> **Assignment**
Return every line from the one with "1.794)], HAIR, .005)" through the one with "return max(math.cos(t), .01)", inclusive, exactly as it appears below.

== Segment start ==

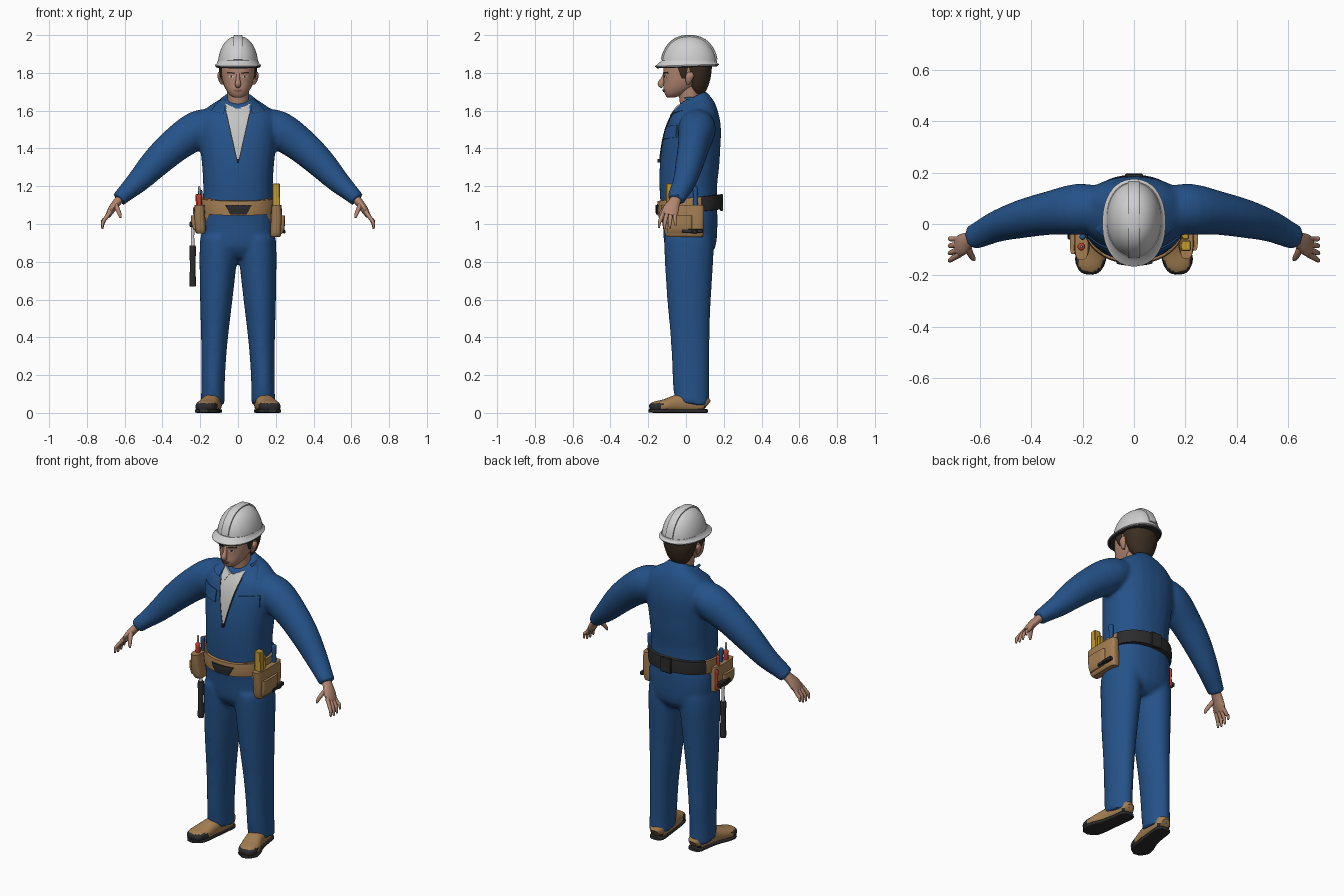
import bpy, bmesh, math
from mathutils import Vector
from mathutils.bvhtree import BVHTree


def mat(name, r, g, b):
    m = bpy.data.materials.new(name)
    m.diffuse_color = (r, g, b, 1)
    return m


BLUE = mat("work_blue", .018, .085, .25)
TAN = mat("tan_leather", .37, .21, .085)
SKIN = mat("skin", .44, .24, .165)
HAT = mat("helmet_grey", .62, .62, .63)
SHIRT = mat("shirt_grey", .55, .55, .54)
DARK = mat("charcoal", .025, .025, .027)
HAIR = mat("dark_brown", .045, .027, .016)
RED = mat("tool_red", .55, .05, .025)
YELLOW = mat("tool_yellow", .55, .32, .03)
LIP = mat("lip_brown", .28, .11, .08)


def finish(name, bm, *mats):
    bmesh.ops.recalc_face_normals(bm, faces=bm.faces)
    me = bpy.data.meshes.new(name)
    bm.to_mesh(me)
    bm.free()
    for m in mats:
        me.materials.append(m)
    ob = bpy.data.objects.new(name, me)
    bpy.context.collection.objects.link(ob)
    return ob


def loft(name, rings, *mats, ref=(0, 1, 0), level=False, n=24, p=2.0, sub=3, rule=None):
    """Skin rings (x, y, z, radius along ref, other radius, slope) with a smooth spline."""
    R = [list(r) + [0] * (6 - len(r)) for r in rings]
    R = [R[0]] + R + [R[-1]]
    S = []
    for i in range(1, len(R) - 2):
        for k in range(sub):
            t = k / sub
            S.append([.5 * (2 * b + (c - a) * t + (2 * a - 5 * b + 4 * c - d) * t * t
                            + (3 * b - a - 3 * c + d) * t ** 3)
                      for a, b, c, d in zip(R[i - 1], R[i], R[i + 1], R[i + 2])])
    S.append(R[-1])
    bm = bmesh.new()
    loops = []
    for i, r in enumerate(S):
        c = Vector(r[:3])
        t = Vector(S[min(i + 1, len(S) - 1)][:3]) - Vector(S[max(i - 1, 0)][:3])
        t = Vector((0, 0, 1)) if level else t.normalized()
        u = Vector(ref)
        u = (u - t * u.dot(t)).normalized()
        v = t.cross(u)
        ring = []
        for j in range(n):
            a = 2 * math.pi * (j + .5) / n
            cu, sv = math.cos(a), math.sin(a)
            q = c + u * max(r[3], .001) * math.copysign(abs(cu) ** (2 / p), cu) \
                + v * max(r[4], .001) * math.copysign(abs(sv) ** (2 / p), sv)
            q.z += r[5] * (q.y - c.y)
            ring.append(bm.verts.new(q))
        loops.append(ring)
    for A, B in zip(loops, loops[1:]):
        for j in range(n):
            bm.faces.new((A[j], A[(j + 1) % n], B[(j + 1) % n], B[j]))
    bm.faces.new(loops[0])
    bm.faces.new(loops[-1])
    if rule:
        for f in bm.faces:
            f.material_index = rule(f.calc_center_median())
    return finish(name, bm, *mats)


def box(name, lo, hi, m, bevel=.004):
    bm = bmesh.new()
    bmesh.ops.create_cube(bm, size=1)
    for v in bm.verts:
        v.co = [l + (h - l) * (c + .5) for l, h, c in zip(lo, hi, v.co)]
    bmesh.ops.bevel(bm, geom=bm.edges[:], offset=bevel, segments=1, affect='EDGES')
    return finish(name, bm, m)


def tree(ob):
    bm = bmesh.new()
    bm.from_mesh(ob.data)
    t = BVHTree.FromBMesh(bm)
    bm.free()
    return t


def drape(name, bvh, quad, m, lift=.004, n=8):
    """Thin plate: an x-z quad pressed from the front onto a surface."""
    bm = bmesh.new()
    a, b, c, d = (Vector(q) for q in quad)
    top, low = {}, {}
    for i in range(n + 1):
        for j in range(n + 1):
            q = a.lerp(b, i / n).lerp(d.lerp(c, i / n), j / n)
            hit = bvh.ray_cast(Vector((q.x, -1, q.y)), Vector((0, 1, 0)))[0]
            y = hit.y if hit else 0
            top[i, j] = bm.verts.new((q.x, y - lift, q.y))
            low[i, j] = bm.verts.new((q.x, y + .002, q.y))
    for i in range(n):
        for j in range(n):
            for g in (top, low):
                bm.faces.new((g[i, j], g[i + 1, j], g[i + 1, j + 1], g[i, j + 1]))
        for e, f in (((i, 0), (i + 1, 0)), ((i, n), (i + 1, n)), ((0, i), (0, i + 1)), ((n, i), (n, i + 1))):
            bm.faces.new((top[e], top[f], low[f], low[e]))
    return finish(name, bm, m)


# Coverall: torso, sleeves and trouser legs fused into one cloth surface
parts = [loft("coverall", [
    (0, .02, .82, .09, .09), (0, .022, .88, .135, .18), (0, .022, 1.0, .145, .197), (0, .015, 1.1, .15, .188),
    (0, .012, 1.2, .153, .185), (0, .018, 1.3, .158, .19), (0, .026, 1.4, .156, .2), (0, .038, 1.5, .148, .208),
    (0, .045, 1.57, .13, .2, .05), (0, .045, 1.62, .108, .155, .2), (0, .038, 1.65, .085, .095, .4),
    (0, .03, 1.668, .075, .078, .5)], BLUE, level=True, p=2.3)]
for s in (-1, 1):
    parts.append(loft("sleeve", [
        (s * .11, .06, 1.54, .08, .075), (s * .21, .058, 1.502, .1, .1), (s * .33, .042, 1.42, .085, .092),
        (s * .435, .02, 1.325, .075, .08), (s * .53, -.008, 1.225, .062, .062), (s * .6, -.04, 1.16, .053, .046),
        (s * .632, -.054, 1.128, .048, .042)], BLUE))
    parts.append(loft("trouser_leg", [
        (s * .102, .015, .93, .13, .098), (s * .104, .016, .83, .13, .1), (s * .115, .016, .6, .116, .086),
        (s * .122, .02, .45, .106, .075), (s * .128, .024, .3, .1, .066), (s * .132, .026, .15, .096, .062),
        (s * .134, .032, .045, .09, .064, -.12)], BLUE, level=True))
bpy.ops.object.select_all(action='DESELECT')
for o in parts:
    o.select_set(True)
bpy.context.view_layer.objects.active = coverall = parts[0]
bpy.ops.object.join()
md = coverall.modifiers.new("fuse", 'REMESH')
md.mode, md.voxel_size = 'VOXEL', .011
md = coverall.modifiers.new("soften", 'SMOOTH')
md.factor, md.iterations = .5, 8
for md in list(coverall.modifiers):
    bpy.ops.object.modifier_apply(modifier=md.name)
coverall.data.materials.clear()
coverall.data.materials.append(BLUE)
cloth = tree(coverall)

# Shirt opening, zip, collars and chest pockets
drape("shirt_front", cloth, [(-.064, 1.612), (.064, 1.612), (.003, 1.33), (-.003, 1.33)], SHIRT, .004, 12)
box("zip_pull", (-.006, -.15, 1.325), (.006, -.135, 1.345), DARK, .002)
for s in (-1, 1):
    drape("zip_edge", cloth, [(s * .062, 1.6), (s * .068, 1.6), (s * .006, 1.33), (s * .001, 1.33)], DARK, .006)
    drape("shirt_collar", cloth, [(s * .012, 1.615), (s * .066, 1.64), (s * .06, 1.585), (s * .034, 1.572)], SHIRT, .008)
    drape("collar_flap", cloth, [(s * .062, 1.655), (s * .085, 1.672), (s * .145, 1.6), (s * .075, 1.583)], BLUE, .009)
    drape("chest_pocket_flap", cloth, [(s * .07, 1.515), (s * .18, 1.525), (s * .182, 1.458), (s * .068, 1.448)], BLUE, .006)

# Head, neck and face
loft("neck", [(0, .035, 1.58, .058, .056), (0, .022, 1.65, .056, .056), (0, .015, 1.74, .06, .06)], SKIN, level=True)
head = loft("head", [
    (0, -.078, 1.671, .022, .022), (0, -.066, 1.682, .043, .042), (0, -.043, 1.71, .076, .063),
    (0, -.018, 1.75, .1, .08), (0, -.002, 1.8, .117, .09), (0, .005, 1.86, .12, .093), (0, .008, 1.9, .1, .08)],
    SKIN, level=True, p=2.2, n=32)
face = tree(head)
loft("nose", [(0, -.114, 1.798, .006, .008), (0, -.123, 1.765, .013, .011), (0, -.133, 1.742, .018, .016),
              (0, -.122, 1.728, .012, .012)], SKIN, n=12)
drape("upper_lip", face, [(-.025, 1.712), (.025, 1.712), (.022, 1.707), (-.022, 1.707)], LIP, .005)
drape("lower_lip", face, [(-.021, 1.706), (.021, 1.706), (.014, 1.699), (-.014, 1.699)], LIP, .006)
for s in (-1, 1):
    drape("eye_white", face, [(s * .022, 1.784), (s * .05, 1.785), (s * .048, 1.775), (s * .024, 1.775)], SHIRT, .002)
    drape("iris", face, [(s * .032, 1.786), (s * .041, 1.786), (s * .041, 1.775), (s * .032, 1.775)], HAIR, .004)
    drape("eyebrow", face, [(s * .016, 1.802), (s * .058, 1.806), (s * .06, 1.798), (s * .016, 1.794)], HAIR, .005)
    loft("ear", [(s * .083, .012, 1.738, .008, .006), (s * .09, .014, 1.755, .016, .011),
                 (s * .098, .02, 1.785, .023, .012), (s * .096, .022, 1.806, .01, .008)], SKIN, level=True, n=12)
    loft("sideburn", [(s * .084, -.012, 1.77, .008, .008), (s * .09, -.015, 1.8, .02, .009),
                      (s * .094, -.02, 1.85, .035, .01)], HAIR, level=True, n=12)
loft("hair", [(0, .066, 1.69, .03, .045), (0, .064, 1.72, .05, .07), (0, .06, 1.77, .07, .09),
              (0, .056, 1.81, .08, .1), (0, .045, 1.85, .095, .103)], HAIR, level=True)

# Hard hat: dome, centre ridges, brim with dark underside
HY, HZ = .017, 1.842


def dome(t, k=1.0):
    return max(math.cos(t), .01) ** .85 * k, HZ + .152 * math.sin(t) ** 1.05


loft("hat_dome", [(0, HY, z, .146 * c, .107 * c) for c, z in (dome(i * math.pi / 16) for i in range(9))],
     HAT, level=True, n=40, p=2.1)
arc = []
for i in range(1, 16):
    t = math.pi * i / 16
    c, z = dome(min(t, math.pi - t))
    arc.append((HY + math.copysign(c * .146, math.cos(t)), z))
loft("hat_ridge", [(0, y, z, .024, .007) for y, z in arc], HAT, ref=(1, 0, 0), n=12, p=4)
loft("hat_brim", [(0, .005, 1.836, .168, .122, .03), (0, .005, 1.841, .17, .123, .03), (0, .008, 1.85, .158, .113, .02),
                  (0, HY, 1.866, .146, .106)], HAT, level=True, n=40, p=2.2, sub=2)
loft("hat_lining", [(0, .005, 1.829, .16, .115, .03), (0, .005, 1.837, .165, .12, .03)], DARK, level=True, n=40, p=2.2, sub=1)

# Hands and work shoes
for s in (-1, 1):
    loft("palm", [(s * .61, -.045, 1.15, .028, .024), (s * .645, -.064, 1.11, .033, .022),
                  (s * .668, -.08, 1.078, .043, .02), (s * .688, -.09, 1.045, .04, .014)], SKIN, n=16)
    for i in range(4):
        k, drop = i - 1.5, (.006, 0, .004, .018)[i]
        loft("finger", [(s * .676, -.088 + k * .02, 1.065, .011, .012), (s * .705, -.096 + k * .025, 1.025, .011, .01),
                        (s * .716, -.099 + k * .028, 1.0 + drop, .009, .009),
                        (s * .718, -.1 + k * .029, .973 + drop, .005, .005)], SKIN, n=10)
    loft("thumb", [(s * .65, -.085, 1.105, .016, .014), (s * .636, -.118, 1.075, .013, .012),
                   (s * .626, -.134, 1.05, .01, .01), (s * .622, -.14, 1.033, .005, .005)], SKIN, n=10)
    loft("shoe", [(s * .127, .112, .04, .026, .028), (s * .128, .095, .048, .042, .044), (s * .133, .03, .054, .047, .053),
                  (s * .146, -.05, .048, .05, .047), (s * .162, -.11, .037, .056, .036), (s * .174, -.16, .031, .053, .03),
                  (s * .18, -.185, .026, .036, .022), (s * .181, -.193, .024, .012, .012)], TAN, DARK,
         ref=(1, 0, 0), p=2.4, rule=lambda c: int(c.z < .02 or (c.y < -.125 and c.z < .052) or (c.y > .09 and c.z < .035)))
    loft("shoe_sole", [(s * .127, .116, .01, .026, .009), (s * .128, .095, .01, .044, .01), (s * .135, .03, .01, .046, .01),
                       (s * .148, -.05, .01, .05, .01), (s * .163, -.11, .01, .059, .01), (s * .175, -.16, .01, .055, .01),
                       (s * .181, -.194, .011, .022, .009)], DARK, ref=(1, 0, 0), p=5)

# Tool belt: dark strap behind, leather panel in front
belt = loft("tool_belt", [(0, .018, z, .169 + e, .198 + e, .1) for z, e in
                          ((1.06, -.02), (1.062, 0), (1.1, .004), (1.138, 0), (1.14, -.02))], TAN, DARK,
            level=True, n=48, p=2.2, sub=1, rule=lambda c: int(c.y > .07))
drape("belt_buckle", tree(belt), [(-.068, 1.1), (.072, 1.1), (.045, 1.05), (-.04, 1.05)], DARK, .008)
box("back_clasp", (-.035, .18, 1.07), (.035, .196, 1.16), DARK)

# Pouches, wider at the top, with an outer pocket each
for s, y, w, low in ((1, -.015, .11, .93), (-1, -.045, .085, .95)):
    loft("pouch", [(s * .197, y + .01, low, w * .85, .022), (s * .2, y + .005, low + .02, w * .93, .03),
                   (s * .204, y, 1.03, w, .031), (s * .204, y - .005, 1.1, w * 1.04, .026)], TAN, level=True, p=4)
    loft("outer_pocket", [(s * .226, y - .02, low + .02, w * .55, .01), (s * .231, y - .02, low + .05, w * .6, .016),
                          (s * .234, y - .02, 1.045, w * .62, .015)], TAN, level=True, p=4)
    drape("hip_panel", cloth, [(s * .12, 1.13), (s * .18, 1.14), (s * .185, .99), (s * .16, 1.03)], TAN, .009)
box("pouch_strap", (.225, -.02, .952), (.246, .09, .974), DARK)
box("strap_hook", (.238, .03, .95), (.252, .06, .968), DARK)

# Tools carried on the belt
box("folding_rule", (.182, -.105, 1.0), (.222, -.065, 1.215), YELLOW)
box("rule_tip", (.186, -.06, 1.05), (.214, -.035, 1.17), YELLOW)


def rod(name, x, y, z0, z1, r, m):
    loft(name, [(x, y, z0, r * .7, r * .7), (x, y, z0 + .01, r, r), (x, y, (z0 + z1) / 2, r * .85, r * .85),
                (x, y, z1 - .01, r, r), (x, y, z1, r * .6, r * .6)], m, n=12, ref=(1, 0, 0))


rod("chisel_handle", .205, .05, 1.07, 1.2, .014, BLUE)
rod("screwdriver_handle", -.205, -.088, 1.05, 1.155, .015, RED)
rod("screwdriver_shaft", -.205, -.088, 1.14, 1.2, .006, HAT)
rod("pliers_handle_a", -.215, .0, 1.04, 1.16, .01, RED)
rod("pliers_handle_b", -.228, .035, .97, 1.09, .01, RED)
rod("punch_handle", -.2, -.05, 1.06, 1.18, .012, BLUE)
rod("hammer_grip", -.24, -.01, .67, .885, .018, DARK)
rod("hammer_shaft", -.24, -.01, .87, 1.0, .01, HAT)
box("hammer_head", (-.258, -.06, .985), (-.226, .04, 1.012), DARK)

bpy.ops.object.select_all(action='SELECT')
bpy.ops.object.shade_smooth_by_angle(angle=math.radians(40))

== Segment end ==

> **Task output**
    drape("eyebrow", face, [(s * .016, 1.802), (s * .058, 1.806), (s * .06, 1.798), (s * .016, 1.794)], HAIR, .005)
    loft("ear", [(s * .083, .012, 1.738, .008, .006), (s * .09, .014, 1.755, .016, .011),
                 (s * .098, .02, 1.785, .023, .012), (s * .096, .022, 1.806, .01, .008)], SKIN, level=True, n=12)
    loft("sideburn", [(s * .084, -.012, 1.77, .008, .008), (s * .09, -.015, 1.8, .02, .009),
                      (s * .094, -.02, 1.85, .035, .01)], HAIR, level=True, n=12)
loft("hair", [(0, .066, 1.69, .03, .045), (0, .064, 1.72, .05, .07), (0, .06, 1.77, .07, .09),
              (0, .056, 1.81, .08, .1), (0, .045, 1.85, .095, .103)], HAIR, level=True)

# Hard hat: dome, centre ridges, brim with dark underside
HY, HZ = .017, 1.842


def dome(t, k=1.0):
    return max(math.cos(t), .01) ** .85 * k, HZ + .152 * math.sin(t) ** 1.05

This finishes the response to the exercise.